» **Task goal**
Look through the records below for the line with "mesh.position.set(x, y, z);". Return that line and each one after it up to and including the line with "0, (postTop + postBottom) / 2, 0);", exactly.

» **Task material**
---+---
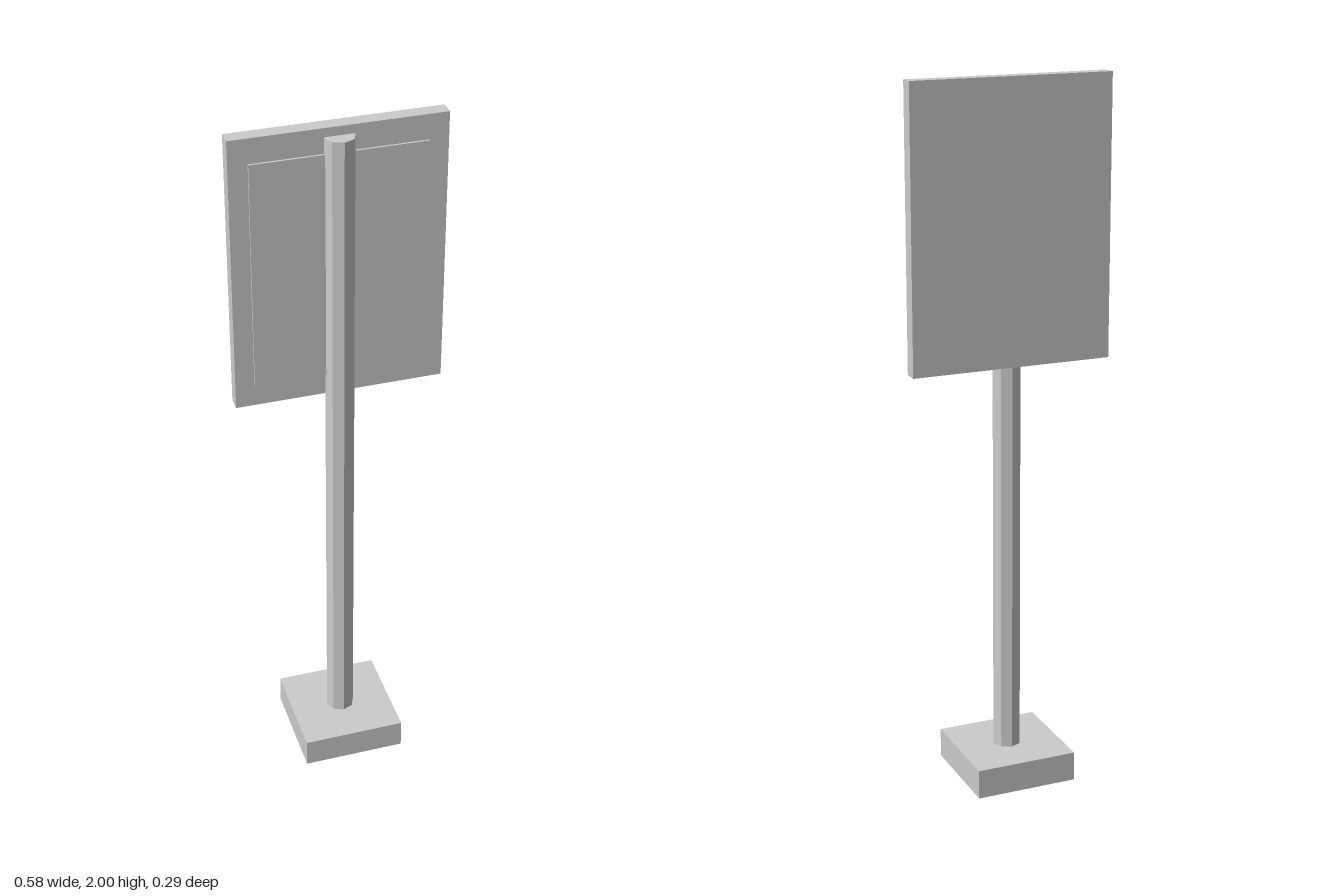
import * as THREE from 'three';

export function createModel() {
  const group = new THREE.Group();
  const material = new THREE.MeshStandardMaterial({ color: 0xcccccc, flatShading: true });

  const add = (name, geometry, x, y, z) => {
    const mesh = new THREE.Mesh(geometry, material);
    mesh.name = name;
    mesh.position.set(x, y, z);
    group.add(mesh);
  };
  // Box given by its size and the height of its underside
  const addBox = (name, w, h, d, bottom, z) =>
    add(name, new THREE.BoxGeometry(w, h, d), 0, bottom + h / 2, z);

  // Square foot
  addBox('base', 0.295, 0.085, 0.295, 0, 0);

  // Eight-sided post with a corner facing forward
  const postBottom = 0.04, postTop = 1.975;
  add('post', new THREE.CylinderGeometry(0.041, 0.041, postTop - postBottom, 8),
    0, (postTop + postBottom) / 2, 0);

  // Sign board behind the post, with a thin raised panel on its front
  addBox('signBoard', 0.577, 0.783, 0.041, 1.217, -0.0225);
  addBox('signPanel', 0.473, 0.65, 0.008, 1.28, 0);

  return group;
}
---+---
» **Solution to the exercise**
    mesh.position.set(x, y, z);
    group.add(mesh);
  };
  // Box given by its size and the height of its underside
  const addBox = (name, w, h, d, bottom, z) =>
    add(name, new THREE.BoxGeometry(w, h, d), 0, bottom + h / 2, z);

  // Square foot
  addBox('base', 0.295, 0.085, 0.295, 0, 0);

  // Eight-sided post with a corner facing forward
  const postBottom = 0.04, postTop = 1.975;
  add('post', new THREE.CylinderGeometry(0.041, 0.041, postTop - postBottom, 8),
    0, (postTop + postBottom) / 2, 0);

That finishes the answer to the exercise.